Festive double entendres and the boot-scootin’ Billy Ray Cyrus: welcome to five more suggestions to help you passively watch the season unfold.
Early in, Mrs. Claus (Mira Sorvino) laments the souring of her relationship with the big fella: “You know, there was a time that he couldn’t stay away from my dumplings. And now he barely touches them.”
Loaded with innuendo – a favourite involving Mrs. Claus asking a room full of single men to “get out your candy canes” - this is a story about Santa and Mrs. Claus trying to rekindle the ol’ flame. (If you’d prefer a less smuttier version, consider Angela Lansbury in Mrs. Santa Claus (1996) which presents a similar story).
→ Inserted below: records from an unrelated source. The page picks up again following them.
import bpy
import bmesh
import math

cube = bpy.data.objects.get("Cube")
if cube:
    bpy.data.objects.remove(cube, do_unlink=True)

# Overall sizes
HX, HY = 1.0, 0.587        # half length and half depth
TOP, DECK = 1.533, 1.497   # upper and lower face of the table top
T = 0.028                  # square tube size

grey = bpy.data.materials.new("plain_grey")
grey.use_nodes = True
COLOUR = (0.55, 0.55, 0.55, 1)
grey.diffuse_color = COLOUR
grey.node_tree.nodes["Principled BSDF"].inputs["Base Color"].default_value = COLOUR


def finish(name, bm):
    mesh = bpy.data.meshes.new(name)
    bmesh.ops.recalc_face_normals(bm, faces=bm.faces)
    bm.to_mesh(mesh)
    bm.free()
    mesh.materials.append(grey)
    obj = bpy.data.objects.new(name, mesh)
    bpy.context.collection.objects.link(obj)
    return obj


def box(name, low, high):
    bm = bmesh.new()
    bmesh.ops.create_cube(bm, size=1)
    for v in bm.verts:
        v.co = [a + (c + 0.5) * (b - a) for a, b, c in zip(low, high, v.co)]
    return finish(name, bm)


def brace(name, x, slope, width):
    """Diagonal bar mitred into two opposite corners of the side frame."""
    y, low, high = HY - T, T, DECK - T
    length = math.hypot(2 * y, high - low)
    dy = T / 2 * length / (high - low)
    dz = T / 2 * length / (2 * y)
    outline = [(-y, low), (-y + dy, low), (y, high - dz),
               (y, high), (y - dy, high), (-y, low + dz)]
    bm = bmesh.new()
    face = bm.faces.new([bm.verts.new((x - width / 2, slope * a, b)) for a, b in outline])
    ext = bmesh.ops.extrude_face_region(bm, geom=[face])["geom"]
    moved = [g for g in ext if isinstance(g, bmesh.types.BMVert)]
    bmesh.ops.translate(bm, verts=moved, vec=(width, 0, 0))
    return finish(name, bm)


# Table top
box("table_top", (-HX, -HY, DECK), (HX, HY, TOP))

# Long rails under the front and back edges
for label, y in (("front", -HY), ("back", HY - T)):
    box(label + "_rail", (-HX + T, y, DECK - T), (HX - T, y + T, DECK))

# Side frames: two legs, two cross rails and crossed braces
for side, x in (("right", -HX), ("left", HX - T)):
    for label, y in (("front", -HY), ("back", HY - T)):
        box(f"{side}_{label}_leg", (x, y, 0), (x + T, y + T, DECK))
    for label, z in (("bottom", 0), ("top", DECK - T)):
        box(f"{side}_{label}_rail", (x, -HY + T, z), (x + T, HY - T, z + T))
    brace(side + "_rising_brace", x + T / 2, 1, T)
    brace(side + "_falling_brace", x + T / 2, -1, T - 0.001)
Watchable online if you can put up with the frame.
The title character (Rosalind Russell) is an eccentric, Left-leaning, often-frivilous socialite who takes in her orphaned nephew and, happily, rubs off on him.
Not as Christmassy as some of the entries on this list, but during lean times, Mame does take a job at the Macy’s department store over Christmas.
A colourful, entertaining albeit sometimes racist romp.
43. Nativity! (2009)
After watching a zillion irritating kids in too many hundred Christmas films, this one is an excellent British festive School of Rock (2003). It’s genuinely laugh out loud funny with lots of happy tears. Worth watching for Mr. Poppy (Marc Wootton) alone.
On the surface it’s about small town Texas, Billy Ray Cyrus and a very watered-down look at race relations in 1960s Canaan. And yet, there’s an ageing dog and an ageing grandpa, and some very sweet gift exchanges. Surprisingly enjoyable.
(Followed by Christmas Comes Home to Canaan (2011) if you want to catch up with the family again).
The estranged family patriarch, Adam (Ed Asner), is dying and wants to get the family back together for one last Christmas. It’s a New England family story and while there’s some uncomfortably dated bits (notably the black maid), it’s an enjoyable film about recriminations and reconcilation.
Make sure to return here tomorrow for Part 10.
Authors: Lauren Rosewarne, Senior Lecturer, University of Melbourne